The greatest risk of serious injury to a person in the water near a motorboat is being struck by a moving propeller.



Photo courtesy of the National Safe Boating CouncilA propeller is used to move a powerboat through the water (except for personal watercraft jet drive systems). Propellers can inflict severe, devastating injuries that result in death, loss of extremities, severe permanent deformity, disfigurement and/or disability. Every year people who recreate on and around boats are struck by the propeller of their boat or another boat.

A typical three-blade propeller running at 3,200 rpm can inflict 160 impacts in one second. A typical recreational propeller can travel from head to toe on an average person in less than one-tenth of a second. Most propeller accidents can be prevented!

Even propellers in neutral or at rest can cause serious injuries. Like carbon monoxide poisoning, the propeller is unseen and is extremely dangerous. It will be too late to avoid an accident once a person is caught in the pull or churn of the propeller blades. Boat operators can avoid injuries and death by informing their passengers of unsafe activities around the propeller, the proper use of safety equipment and by wearing an engine cut-off switch (ECOS).


Engine Cut-Off Switches (ECOS) were developed to help avoid propeller injuries on powerboats and to prevent runaway personal watercraft (PWC).  

In 2021, the U.S. Coast Guard announced a new federal law requiring the use of ECOS on recreational vessels less than 26 feet in length over 3 horsepower and equipped with an ECOS and the ECOS Link (ECOSL) to be worn by the operator. 

There are two exemptions for ECOS wear: if either the main helm of the vessel is installed within an enclosed cabin, or if the vessel does not have an engine cut-off switch and is not required to have one. (Generally, boats built prior to 2020)

Lanyard and wireless ECOS devices disengage the motor and prevent runaway vessels, collisions, and propeller injuries. Using the ECOS Link is required only when the vessel is operating on plane or above displacement speed.

In California, the law requires people operating a Personal Watercraft (PWC) equipped with a lanyard cutoff switch to attach the lanyard to their persons. Operating a PWC equipped with a self-circling device is prohibited if the device has been altered.

What boat operators can do to prevent propeller accidents:

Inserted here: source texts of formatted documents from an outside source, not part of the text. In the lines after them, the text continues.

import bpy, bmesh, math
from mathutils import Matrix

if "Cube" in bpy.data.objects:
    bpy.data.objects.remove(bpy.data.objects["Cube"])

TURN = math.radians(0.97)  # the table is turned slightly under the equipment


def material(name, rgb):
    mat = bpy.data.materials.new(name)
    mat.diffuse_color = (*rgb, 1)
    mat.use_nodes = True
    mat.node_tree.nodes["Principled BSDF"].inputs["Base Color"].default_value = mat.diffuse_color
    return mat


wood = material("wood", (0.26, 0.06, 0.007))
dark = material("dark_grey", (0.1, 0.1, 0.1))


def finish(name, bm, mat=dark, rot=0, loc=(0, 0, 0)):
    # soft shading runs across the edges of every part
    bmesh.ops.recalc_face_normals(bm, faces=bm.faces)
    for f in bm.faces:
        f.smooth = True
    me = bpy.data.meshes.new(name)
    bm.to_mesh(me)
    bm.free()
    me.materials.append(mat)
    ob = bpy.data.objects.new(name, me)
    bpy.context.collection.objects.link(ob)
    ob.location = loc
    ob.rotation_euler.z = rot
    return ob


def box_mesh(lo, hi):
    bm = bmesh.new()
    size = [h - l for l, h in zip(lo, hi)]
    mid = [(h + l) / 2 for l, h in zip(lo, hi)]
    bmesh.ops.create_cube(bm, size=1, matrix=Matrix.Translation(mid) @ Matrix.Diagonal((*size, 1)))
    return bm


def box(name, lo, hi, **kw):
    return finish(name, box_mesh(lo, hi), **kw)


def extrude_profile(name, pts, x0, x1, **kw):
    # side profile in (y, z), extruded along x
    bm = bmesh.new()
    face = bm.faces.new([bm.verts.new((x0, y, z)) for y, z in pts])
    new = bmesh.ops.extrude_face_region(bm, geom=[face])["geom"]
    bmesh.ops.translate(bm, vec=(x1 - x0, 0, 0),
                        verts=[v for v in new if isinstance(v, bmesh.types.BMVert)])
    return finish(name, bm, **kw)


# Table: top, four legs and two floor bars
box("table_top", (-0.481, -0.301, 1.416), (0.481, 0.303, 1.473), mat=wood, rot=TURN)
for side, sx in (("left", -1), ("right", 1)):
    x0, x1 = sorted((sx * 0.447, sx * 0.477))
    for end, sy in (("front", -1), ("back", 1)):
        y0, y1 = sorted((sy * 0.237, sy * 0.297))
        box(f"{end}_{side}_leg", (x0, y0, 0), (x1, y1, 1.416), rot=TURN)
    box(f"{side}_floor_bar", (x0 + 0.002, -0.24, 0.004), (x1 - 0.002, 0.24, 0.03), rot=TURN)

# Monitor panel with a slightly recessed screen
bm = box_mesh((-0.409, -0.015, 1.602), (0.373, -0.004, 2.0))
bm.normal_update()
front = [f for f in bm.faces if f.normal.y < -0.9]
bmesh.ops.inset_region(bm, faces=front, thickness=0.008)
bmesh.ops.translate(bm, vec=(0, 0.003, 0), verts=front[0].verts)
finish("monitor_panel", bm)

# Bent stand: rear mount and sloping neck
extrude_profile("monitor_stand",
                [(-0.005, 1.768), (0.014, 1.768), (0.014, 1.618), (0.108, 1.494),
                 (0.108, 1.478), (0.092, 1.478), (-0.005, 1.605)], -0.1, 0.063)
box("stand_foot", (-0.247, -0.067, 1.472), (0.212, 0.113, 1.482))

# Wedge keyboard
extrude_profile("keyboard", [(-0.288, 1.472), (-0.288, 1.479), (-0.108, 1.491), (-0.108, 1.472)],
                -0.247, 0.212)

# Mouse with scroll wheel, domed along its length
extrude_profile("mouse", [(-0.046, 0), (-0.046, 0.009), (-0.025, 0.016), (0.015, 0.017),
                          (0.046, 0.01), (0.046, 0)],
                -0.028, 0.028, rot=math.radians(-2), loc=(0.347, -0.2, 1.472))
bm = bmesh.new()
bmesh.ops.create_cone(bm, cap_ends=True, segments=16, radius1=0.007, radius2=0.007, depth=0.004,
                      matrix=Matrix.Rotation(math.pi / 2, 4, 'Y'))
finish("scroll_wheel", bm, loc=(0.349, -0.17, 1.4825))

  • Install/maintain propeller warning labels around back of the boat.
  • Establish routine and prevention strategies for safely starting the motor:
  • Check for people in the water near the boat, never start a boat with the engine in gear, never board or disembark when the engine is on or idling, be aware of congested areas and designated swimming zones.
  • Wear the engine cut-off switch to shut off the motor if you unexpectedly move away from the controls or fall overboard.
  • Assign a responsible adult to always report a head count to the operator before starting the motor and educate passengers about propeller safety.
  • When retrieving a person from the water (man overboard), turn the bow of the boat toward the person to keep the propeller away from that person.
  • To move the boat alongside a person in the water, as you approach, take the engine out of gear and turn off the engine at least a boat length before reaching the person in the water. Never reverse the boat to pick someone up out of the water. Go around again.
  • After the motor is off, throw a line or float to the person to pull them to the boat.
  • Never operate the boat under the influence of alcohol or drugs.

Passenger education to prevent propeller accidents

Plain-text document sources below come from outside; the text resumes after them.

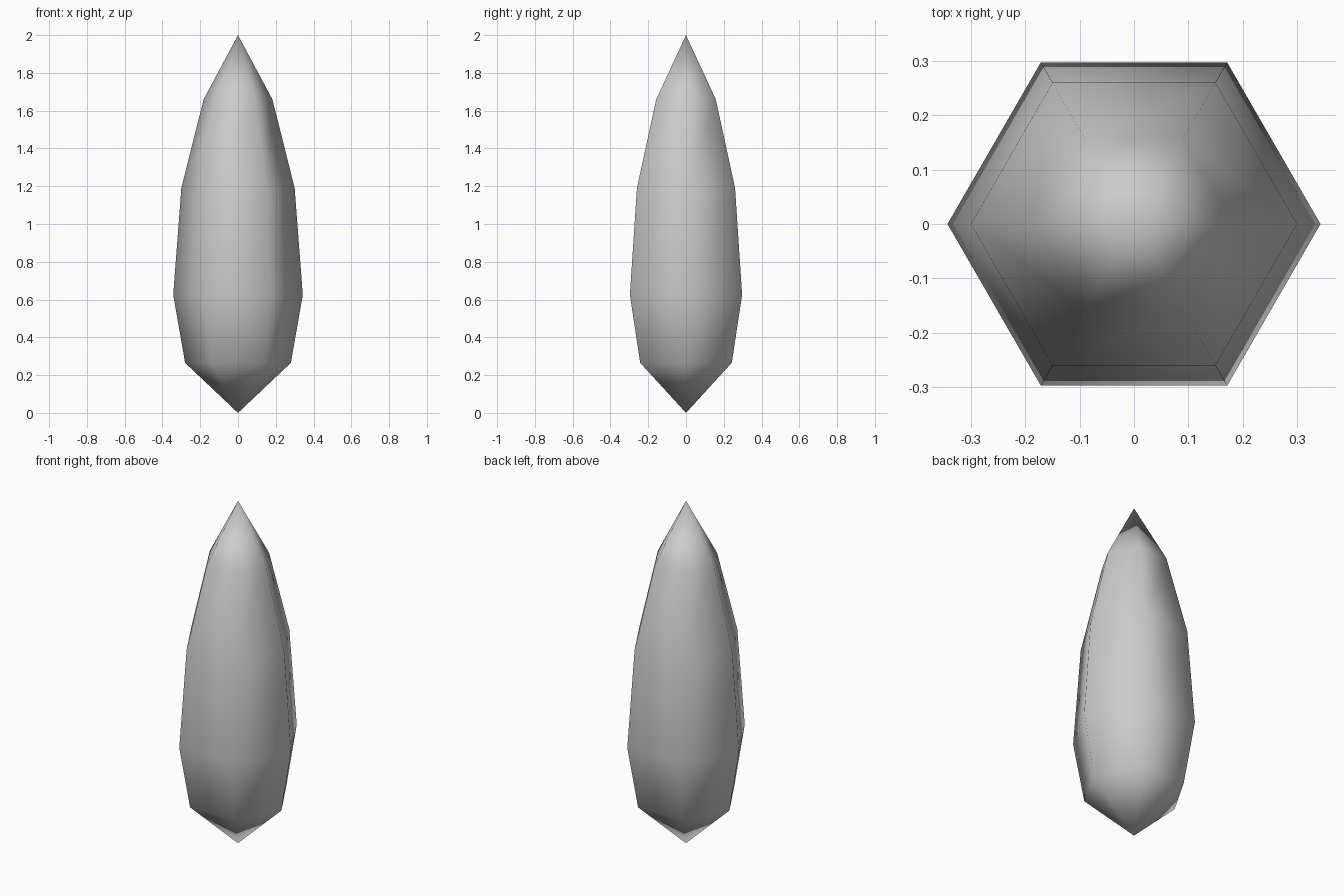
import bpy, bmesh
from math import cos, sin, pi

if "Cube" in bpy.data.objects:
    bpy.data.objects.remove(bpy.data.objects["Cube"])

SIDES = 6
# radius to the corners and height of each ring, between the two points
RINGS = [(0.28, 0.265), (0.343, 0.625), (0.30, 1.19), (0.182, 1.66)]

# six-sided crystal shard, pointed at both ends
bm = bmesh.new()
bottom = bm.verts.new((0, 0, 0))
top = bm.verts.new((0, 0, 2))
loops = [[bm.verts.new((r * cos(2 * pi * i / SIDES), r * sin(2 * pi * i / SIDES), z))
          for i in range(SIDES)] for r, z in RINGS]

for i in range(SIDES):
    j = (i + 1) % SIDES
    bm.faces.new((bottom, loops[0][j], loops[0][i]))
    for low, high in zip(loops, loops[1:]):
        bm.faces.new((low[i], low[j], high[j], high[i]))
    bm.faces.new((loops[-1][i], loops[-1][j], top))

bmesh.ops.recalc_face_normals(bm, faces=bm.faces)
# soft shading across the facets
for face in bm.faces:
    face.smooth = True

mesh = bpy.data.meshes.new("crystal_shard")
bm.to_mesh(mesh)
bm.free()
bpy.context.collection.objects.link(bpy.data.objects.new("crystal_shard", mesh))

As the operator of your boat, it is your responsibility to properly inform your passengers about propeller dangers and how to avoid injury:

  • Call attention to the location of the propeller(s), discuss the dangers associated with them and point out the propeller warning labels on the boat.
  • Establish clear rules for swim platform use, boarding ladders, and seating.
  • Assign a passenger to keep watch around the propeller area of your boat when people are in the water and each time you are ready to start the motor.

Propeller safety equipment

A variety of safety devices are available to help prevent propeller strikes. Review all options to determine which preventive measures are best for your boat: 

  • Lanyard or wireless engine cut-off switches
  • Propeller guards
  • Ringed propellers
  • Propulsion alternatives
  • Interlocks
  • Sensors
  • Anti-feedback steering

Take Care - Be Prop Aware


Photos courtesy of the National Safe Boating Council and United States Coast Guard.